The scientific credentials of anyone working within food testing need to be underpinned with knowledge of the current and emerging regulations. This means keeping a breast of any changes to tasty world quality standards. The all too recent horse meat scandal is a reminder of why food testing is needed with a global food supply chain.
Both areas of food testing are about providing reliable, accurate results to make foods safer. Ensuring they meet the necessary statutory requirements and protect the consumer.
Microbiology food testing is specifically for the identification of microorganisms which causing food spoilage and foodborne illness or where food producers’ use microorganisms to in food production, for example cheese making.
• Shelf Life Determination – confirmation of the stability of a food product based upon storage conditions, time and temperature. The shelf life determination allows food producers to confidently set a Sell By Date or Use By Date.
• Water Testing – testing water is safe for human consumption within a food factory or manufacturing site. Because water a raw material and should be tested and analysed accordingly.
• Legionella Testing – testing water for the specific presence of Legionella bacteria, especially the most pathogenic (disease-causing) strain of Legionella bacteria is Legionella pneumophila group.
• Environmental Hygiene Monitoring – advice on how to set up food factory environmental control and monitoring plans to help meet the specifications required for good food factory environmental hygiene Helping reduce levels of contamination in finished products, leading to improved quality, fewer batch rejections and lower risk of product recall.
• Microbial Quality Determination – used to assess the microbiological quality of the end product, or an ingredient, or even the cleanliness of a food contact surface.

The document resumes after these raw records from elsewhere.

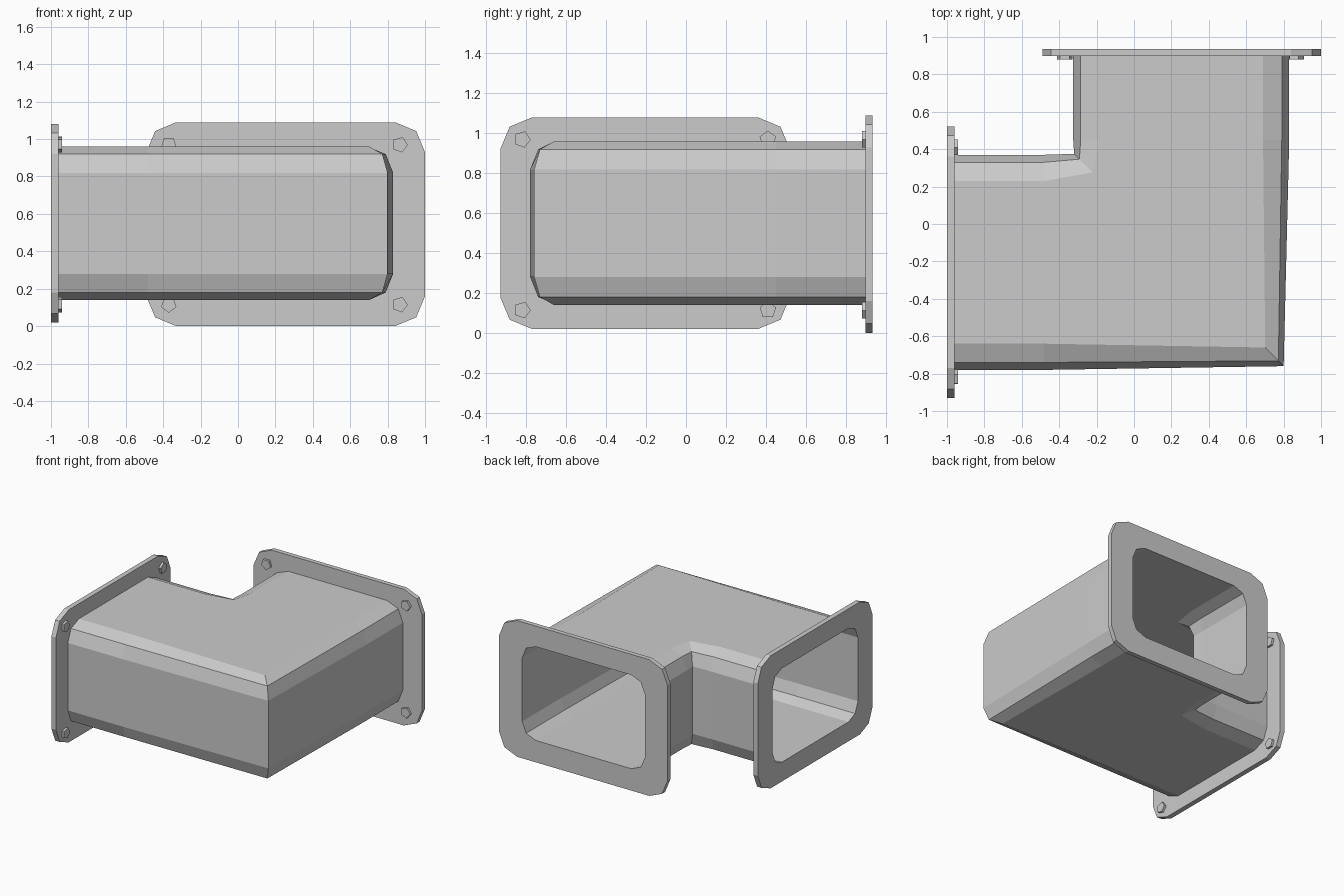
import bpy, bmesh, math
from mathutils import Vector, Matrix

if "Cube" in bpy.data.objects:
    bpy.data.objects.remove(bpy.data.objects["Cube"])

WALL = 0.035


def ring(p, q, z0, z1, inset=0.0, along=1.0, big=0.14, small=0.04):
    """12-point chamfered rectangle standing on the plan line p -> q."""
    p, q = Vector(p), Vector(q)
    d = (q - p).normalized()
    length = (q - p).length
    a0, a1 = inset * along, length - inset * along
    z0, z1 = z0 + inset, z1 - inset
    corner = [(0, big), (small, small), (big, 0)]
    uv = [(a0 + a, z0 + b) for a, b in corner]
    uv += [(a1 - a, z0 + b) for a, b in reversed(corner)]
    uv += [(a1 - a, z1 - b) for a, b in corner]
    uv += [(a0 + a, z1 - b) for a, b in reversed(corner)]
    return [(p.x + d.x * u, p.y + d.y * u, z) for u, z in uv]


def solid_from_rings(name, rings):
    """Join rings in a closed sequence: outer skin, then inner skin back."""
    bm = bmesh.new()
    loops = [[bm.verts.new(c) for c in r] for r in rings]
    for i, a in enumerate(loops):
        b = loops[(i + 1) % len(loops)]
        for j in range(len(a)):
            k = (j + 1) % len(a)
            bm.faces.new((a[j], a[k], b[k], b[j]))
    return finish(name, bm)


def finish(name, bm):
    bmesh.ops.recalc_face_normals(bm, faces=bm.faces)
    mesh = bpy.data.meshes.new(name)
    bm.to_mesh(mesh)
    bm.free()
    ob = bpy.data.objects.new(name, mesh)
    bpy.context.collection.objects.link(ob)
    return ob


# Hollow elbow duct: left arm, mitred corner, back arm
stations = [((-0.96, 0.37), (-0.96, -0.78), 1.0),
            ((-0.48, 0.37), (-0.48, -0.78), 1.0),
            ((-0.32, 0.375), (0.80, -0.76), 1.414),
            ((-0.325, 0.45), (0.83, 0.45), 1.0),
            ((-0.325, 0.90), (0.83, 0.90), 1.0)]
outer = [ring(p, q, 0.14, 0.96) for p, q, s in stations]
inner = [ring(p, q, 0.14, 0.96, WALL, s, 0.12, 0.035) for p, q, s in stations]
solid_from_rings("elbow_duct", outer + inner[::-1])


# End flanges with openings matching the duct bore
def flange(name, ends, hole, z0, z1, place):
    rings = []
    for d in (0, 1):
        rings.append(ring(place(ends[0], d), place(ends[1], d), z0, z1,
                          big=0.16, small=0.047))
    for d in (1, 0):
        rings.append(ring(place(hole[0], d), place(hole[1], d), 0.14, 0.96,
                          WALL, 1.0, 0.12, 0.035))
    solid_from_rings(name, rings)


flange("left_flange", (0.52, -0.93), (0.37, -0.78), 0.02, 1.08,
       lambda u, d: (-1.0 + 0.04 * d, u))
flange("back_flange", (-0.49, 1.0), (-0.325, 0.83), 0.0, 1.09,
       lambda u, d: (u, 0.935 - 0.037 * d))


# Five-sided bolt heads on the inner faces of the flanges
def bolt(name, centre, axis, across, angle):
    bm = bmesh.new()
    c, axis, across = Vector(centre), Vector(axis), Vector(across)
    pts = []
    for k in range(5):
        a = math.radians(angle + 72 * k)
        pts.append(c + 0.043 * (across * math.cos(a) + Vector((0, 0, math.sin(a)))))
    base = [bm.verts.new(p - axis * 0.01) for p in pts]
    top = [bm.verts.new(p + axis * 0.018) for p in pts]
    bm.faces.new(base)
    bm.faces.new(top)
    for k in range(5):
        n = (k + 1) % 5
        bm.faces.new((base[k], base[n], top[n], top[k]))
    finish(name, bm)


for level, z in (("lower", 0.115), ("upper", 0.97)):
    for side, y, ang in (("front", -0.82, 70), ("rear", 0.41, 90)):
        bolt(f"left_bolt_{level}_{side}", (-0.96, y, z), (1, 0, 0), (0, 1, 0), ang)
    for side, x, ang in (("left", -0.37, 54), ("right", 0.865, 70)):
        bolt(f"back_bolt_{level}_{side}", (x, 0.898, z), (0, -1, 0), (1, 0, 0), ang)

• Pathogen Determination/Identification – analysing and testing for food pathogens which cause illness in humans either by infections such as Salmonella, Campylobacter and pathogenic Ecoli or in toxications such as Bacillus cereus, Staphylococcus aureus or Clostridium botulinum.
Food chemistry testing is focused around nutritional values and determining the composition of food products. Identifying the presence of additives or contaminants and is generally used to ensure food and drink products meet consistent standards and quality. It can also be used to provide accurate data to meet regulatory and consumer requirements, for example food labeling.
• Group 2 Nutritional Testing, including AOAC Dietary Fibre – the Government recommends that Group 2 information be given on all foods, on a voluntary basis, as this gives consumers information on the key health-related nutrients. Information declared should be expressed as g/100g or g/100ml.
• Meat and Fish Contents – There are limits on the presence of connective tissue and the amount of fat associated with lean meat. Analysis of meat content and collagen can provide you with figures for Nitrogen, Protein, Ash, Moisture, Fat, Carbohydrate, Apparent Meat with and without Fat and Energy Values in Kcals and Kjoules.
• Meat and Fish Speciation – Once flesh is removed from the carcass it is not always easy to visually identify the different species. The more processed the meat or fish, the less recognisable it becomes from its original species. It is at this stage that adulteration and contamination can occur. The identification of animal species is performed for a variety of reasons, both economic and ethnic, to prevent the substitution of meat with unsuitable or inferior species, or in religious communities where a particular meat is prescribed.